The first two of these stages are discussed in other talks at this meeting.

In my talks I will:

- describe higher supergeometry as intended categorical semantics for the full system of modalitites;

- mention interesting theorems that should lend themselves to formalization in type theory;

- indicate motivation from and application to the unofficial Millennium Problem of formulating M-theory (joint with Hisham Sati and Vincent Braunack-Mayer).

(slides, recording I, recording II)

For more see nlab-page for the talk.

While (idempotent) monadic modalities can be defined purely internally as in the HoTT book, the same is not true of comonadic modalities. The most convenient way to add comonadic modalities to to type theory is to modify the judgmental structure to reflect them, leading to a "modal type theory". I will introduce the ideas of modal type theories, and then explore in more detail the case of "cohesive type theory" which has one comonadic modality and two monadic ones in an adjoint string.

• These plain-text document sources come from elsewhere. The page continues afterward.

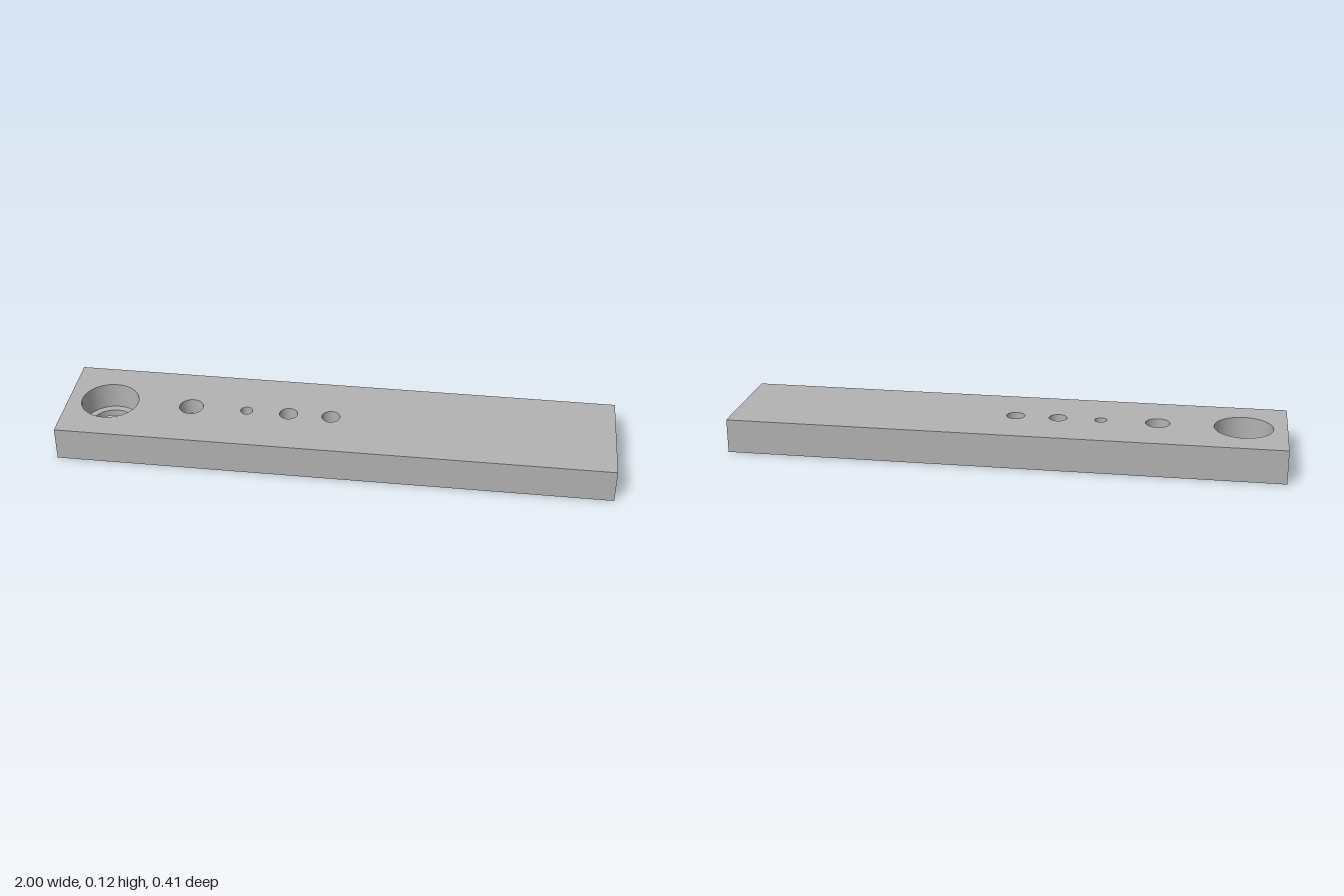
import * as THREE from 'three';

const H = 0.124;

// Counter-clockwise outlines in plan (x, -z)
function circle(x, r, n = 48) {
  return Array.from({ length: n }, (_, i) => {
    const a = (i / n) * Math.PI * 2;
    return new THREE.Vector2(x + r * Math.cos(a), r * Math.sin(a));
  });
}
function rect(x0, x1, w) {
  return [[x0, -w], [x1, -w], [x1, w], [x0, w]].map(p => new THREE.Vector2(...p));
}

// Flat horizontal face with holes, looking up or down
function face(outline, holes, y, up) {
  const shape = new THREE.Shape(outline);
  holes.forEach(h => shape.holes.push(new THREE.Path(h)));
  const geo = new THREE.ShapeGeometry(shape);
  geo.rotateX(up ? -Math.PI / 2 : Math.PI / 2);
  return geo.translate(0, y, 0);
}

// Vertical wall along an outline, facing outwards or into the opening
function wall(outline, y0, y1, inward, smooth) {
  const pos = [], idx = [], n = outline.length;
  outline.forEach((p, i) => {
    pos.push(p.x, y0, -p.y, p.x, y1, -p.y);
    const a = 2 * i, b = 2 * ((i + 1) % n);
    if (inward) idx.push(a, b + 1, b, a, a + 1, b + 1);
    else idx.push(a, b, b + 1, a, b + 1, a + 1);
  });
  let geo = new THREE.BufferGeometry();
  geo.setAttribute('position', new THREE.Float32BufferAttribute(pos, 3));
  geo.setIndex(idx);
  if (!smooth) geo = geo.toNonIndexed();
  geo.computeVertexNormals();
  return geo;
}

export function createModel() {
  const group = new THREE.Group();
  const grey = new THREE.MeshStandardMaterial({ color: 0xb2b2b2 });
  grey.name = 'grey';
  const add = (name, geo) => {
    const mesh = new THREE.Mesh(geo, grey);
    mesh.name = name;
    group.add(mesh);
  };

  const body = rect(-1, 1, 0.205);
  const counterbore = circle(-0.845, 0.105);
  const bore = circle(-0.845, 0.08);
  const boltHole = circle(-0.54, 0.044);
  const hexPocket = circle(-0.54, 0.085, 6);
  const smallHole = circle(-0.335, 0.022);
  const throughHole = circle(-0.18, 0.033);
  const blindHole = circle(-0.025, 0.033);
  const slot = rect(0.125, 0.85, 0.1);

  // Bar
  add('barSides', wall(body, 0, H, false, false));
  add('barTop', face(body, [counterbore, boltHole, smallHole, throughHole, blindHole], H, true));
  add('barBottom', face(body, [bore, hexPocket, throughHole, slot], 0, false));

  // Large stepped hole
  const lip = 0.025;
  add('counterboreWall', wall(counterbore, lip, H, true, true));
  add('counterboreLedge', face(counterbore, [bore], lip, true));
  add('boreWall', wall(bore, 0, lip, true, true));

  // Bolt hole with a hexagonal nut pocket below
  const hexDepth = 0.063;
  add('boltHoleWall', wall(boltHole, hexDepth, H, true, true));
  add('nutPocketCeiling', face(hexPocket, [boltHole], hexDepth, false));
  add('nutPocketWall', wall(hexPocket, 0, hexDepth, true, false));

  // Plain through hole
  add('throughHoleWall', wall(throughHole, 0, H, true, true));

  // Blind holes from the top
  [['smallHole', smallHole], ['blindHole', blindHole]].forEach(([name, outline]) => {
    add(name + 'Wall', wall(outline, 0.04, H, true, true));
    add(name + 'Floor', face(outline, [], 0.04, true));
  });

  // Rectangular slot in the underside
  const slotDepth = 0.083;
  add('slotWall', wall(slot, 0, slotDepth, true, false));
  add('slotCeiling', face(slot, [], slotDepth, false));

  return group;
}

Under the interpretation of type theory in categories and higher categories, modalities correspond to various kinds of reflective or coreflective subcategories and factorization systems, many of which arise naturally in geometric models. I will describe the categorical structures corresponding to the basic kinds of monadic and comonadic modalities, and how they arise from notions of topos-theoretic geometry such as subtoposes, concrete quasitoposes, local toposes, and cohesive toposes.